The newer models of the PAL come with this really cool collectible coin, which is the size of a quarter. You use this to unscrew the plate that holds in the tank. It works okay, but a large flathead screwdriver or a smaller coin like a dime work better. It’s still cool that they included it though.

So to put the coils in, you need to slide down the glass plate, push the coil up from the bottom, and then reach in and push the coil up the rest of the way. It’s not as simple as I think it could’ve been but not a big deal.

There are two coils that Artery sells for the PAL; the LQC 0.7ohm coil which is designed for around 15-25 watts, and a 1.8-ohm ceramic coil designed for 5-9 watts. You can get those in packs of five for around $15. I haven’t tried the ceramic coil so I don’t know how well it performs, but if it’s like most ceramic coils, it probably has better flavor. This device is also compatible with Aspire Nautilus coils.

The flavor from the 0.7-ohm coil is good. Nothing amazing, but good. Even though these coils are rated at different wattages, the device is non-adjustable, so you get as much wattage as the device is able to push. They perform well in the PAL.

To fill up the tank you’ll need to tighten it back down into the device. Then slide the glass panel down, and fill it up. You can fill it up laying down or standing up, but standing up makes it easier to see how full it really is. Then slide the cover and you’re good to vape.

Airflow

There are two versions of the Artery PAL on the market. The old version pulled airflow in from below the e-juice tank under the panel. Supposedly this created a lot of condensation behind the panel, so Artery replaced that airflow with the version that I have, which pulls in airflow from the side of the device below the firing button.

This is actually the reason for this channel that’s built into the panel. The airflow on the older model used to come in from the bottom and travel to the coil. So it has no purpose anymore but it probably didn’t make sense economically for them to redesign it so they just left it.

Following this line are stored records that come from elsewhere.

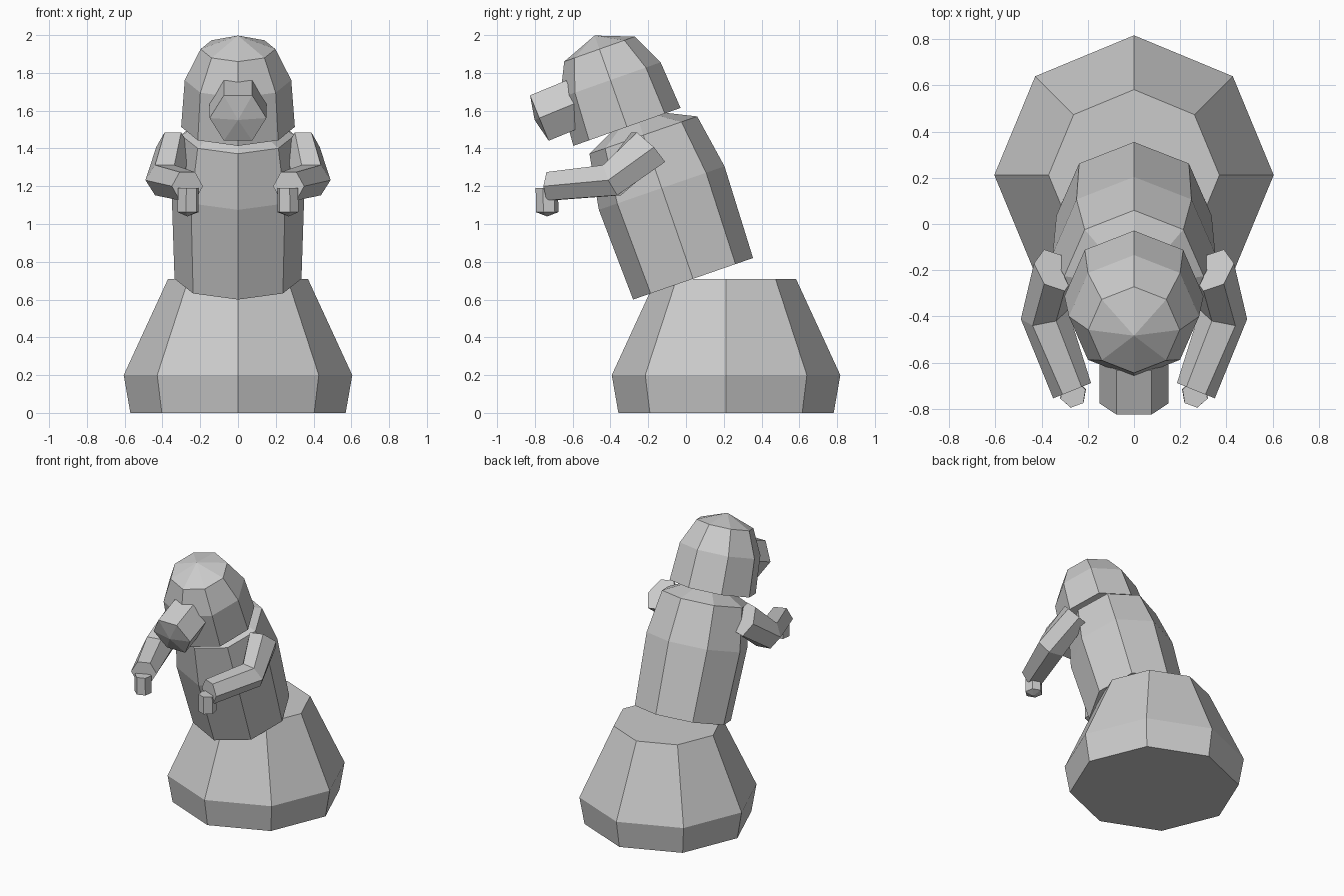
import bpy, bmesh, math
from mathutils import Vector

if "Cube" in bpy.data.objects:
    bpy.data.objects.remove(bpy.data.objects["Cube"])

clay = bpy.data.materials.new("plain grey")
clay.diffuse_color = (0.6, 0.6, 0.6, 1)
clay.use_nodes = True
clay.node_tree.nodes["Principled BSDF"].inputs["Base Color"].default_value = clay.diffuse_color


def loft(name, rings, n, phase=0.0, tip=None):
    """Skin n-sided rings given as (centre, side vector, up vector); optional pointed tip."""
    bm = bmesh.new()
    loops = []
    for c, s, u in rings:
        c, s, u = Vector(c), Vector(s), Vector(u)
        loops.append([bm.verts.new(c + s * math.cos(phase + math.tau * i / n)
                                   + u * math.sin(phase + math.tau * i / n)) for i in range(n)])
    for a, b in zip(loops, loops[1:]):
        for i in range(n):
            j = (i + 1) % n
            bm.faces.new((a[i], a[j], b[j], b[i]))
    bm.faces.new(loops[0][::-1])
    if tip is None:
        bm.faces.new(loops[-1])
    else:
        t = bm.verts.new(Vector(tip))
        for i in range(n):
            bm.faces.new((loops[-1][i], loops[-1][(i + 1) % n], t))
    bmesh.ops.recalc_face_normals(bm, faces=bm.faces)
    me = bpy.data.meshes.new(name)
    bm.to_mesh(me)
    bm.free()
    me.materials.append(clay)
    ob = bpy.data.objects.new(name, me)
    bpy.context.collection.objects.link(ob)
    return ob


def turned(name, base, axis, profile, n, tip=None):
    """Straight turned part: profile is (distance along axis, radius)."""
    base, axis = Vector(base), Vector(axis).normalized()
    side = Vector((1, 0, 0))
    side = (side - axis * side.dot(axis)).normalized()
    up = axis.cross(side)
    rings = [(base + axis * d, side * r, up * r) for d, r in profile]
    return loft(name, rings, n, 0, None if tip is None else base + axis * tip)


def tilt(deg):
    a = math.radians(deg)
    return (0, -math.sin(a), math.cos(a))


# Flared pedestal
turned("pedestal", (0, 0.212, 0), (0, 0, 1), [(0, 0.57), (0.2, 0.605), (0.71, 0.37)], 8)

# Leaning torso with sloping shoulders
turned("torso", (0, 0.0375, 0.71), tilt(19.1),
       [(0, 0.336), (0.508, 0.352), (0.805, 0.302)], 8, tip=0.95)

# Domed head
turned("head", (0, -0.3125, 1.514), tilt(19.5),
       [(0, 0.301), (0.263, 0.282), (0.437, 0.198)], 8, tip=0.513)

# Muzzle
turned("muzzle", (0, -0.584, 1.64), (0, -0.925, -0.38), [(0, 0.15), (0.208, 0.15)], 6, tip=0.235)

# Bent arms and hanging hands, mirrored
K = 1 / math.sin(math.pi / 3)   # half height of a flat-topped hexagon to its radius
arm_path = [((0.345, -0.20, 1.407), (0.088, 0.03, 0), (0, -0.075, 0.078)),
            ((0.388, -0.392, 1.232), (0.102, -0.02, 0), (0, -0.038, 0.08)),
            ((0.268, -0.722, 1.20), (0.082, -0.033, 0), (0, 0, 0.075))]
for label, m in (("right", 1), ("left", -1)):
    flip = Vector((m, 1, 1))
    loft(label + "_arm", [(Vector(c) * flip, Vector(s) * flip, Vector(u) * K)
                          for c, s, u in arm_path], 6)
    hand = [((0.264, -0.737, 1.19), (0.054, -0.02, 0), (0.02, 0.056, 0)),
            ((0.264, -0.735, 1.063), (0.056, -0.02, 0), (0.02, 0.058, 0))]
    loft(label + "_hand", [tuple(Vector(v) * flip for v in r) for r in hand], 6,
         tip=Vector((0.268, -0.735, 1.04)) * flip)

The new airflow now comes in from the side. I really dislike the positioning of it because I constantly cover the holes by accident while trying to vape. I’m a little more careful about it after using it for a while but it’s still annoying. I think they could have figured out a better place for it.

As the airflow resistance itself, it’s pretty loose. It’s like a restricted lung draw. It doesn’t work too well for mouth-to-lung tight draw vaping. So if that’s the kind of vape you’re looking for, you’d probably like this.

Performance & Flavor

The device can push anywhere between 3.2 and 4.2 volts, so that means you get an amount of wattage based on the battery charge and coil resistance.

Using an ohms law calculator on the 0.7-ohm coil, that would come out to about 14-15 watts on a nearly dead battery or 25 watts on a full charge.

Using the 1.8-ohm coil, you’d get about 5.5 watts on a nearly dead battery and 9 watts on a full charge.

Artery PAL vs Billet Box

I’ve never used a Billet Box, but I’ve known about them for a long time thanks to the guys from the Plumes of Hazard channel on Youtube. I’ve wanted one for years, but Billet Boxes are just way out of my price range. So when I opened the Artery PAL box, I was surprised to see that it was nearly a clone of the Billet Box. It’s not an exact clone, but it’s obviously heavily inspired by the Billet Box in a lot of ways. Since I’ve never used a Billet Box, I can’t really speak to how the two compare, but I will say that for someone in my position who can’t afford one, I’m really excited to own something like it. This doesn’t replace my desire to own a Billet Box, but I think the Artery PAL is a nice cheaper alternative.

Final Thoughts

So that’s it for the Artery PAL. It works well, it looks very nice, it produces decent flavor, and it’s affordable. The location of the airflow sucks and replacing the coils might be a little more work than a new vaper would be interested in dealing with but I think a hobbyist vaper who likes restricted lung draws would enjoy using this.

If you’re interested, you can pick up the Artery PAL (affiliate) in six different designs from BuyBest.com for about $34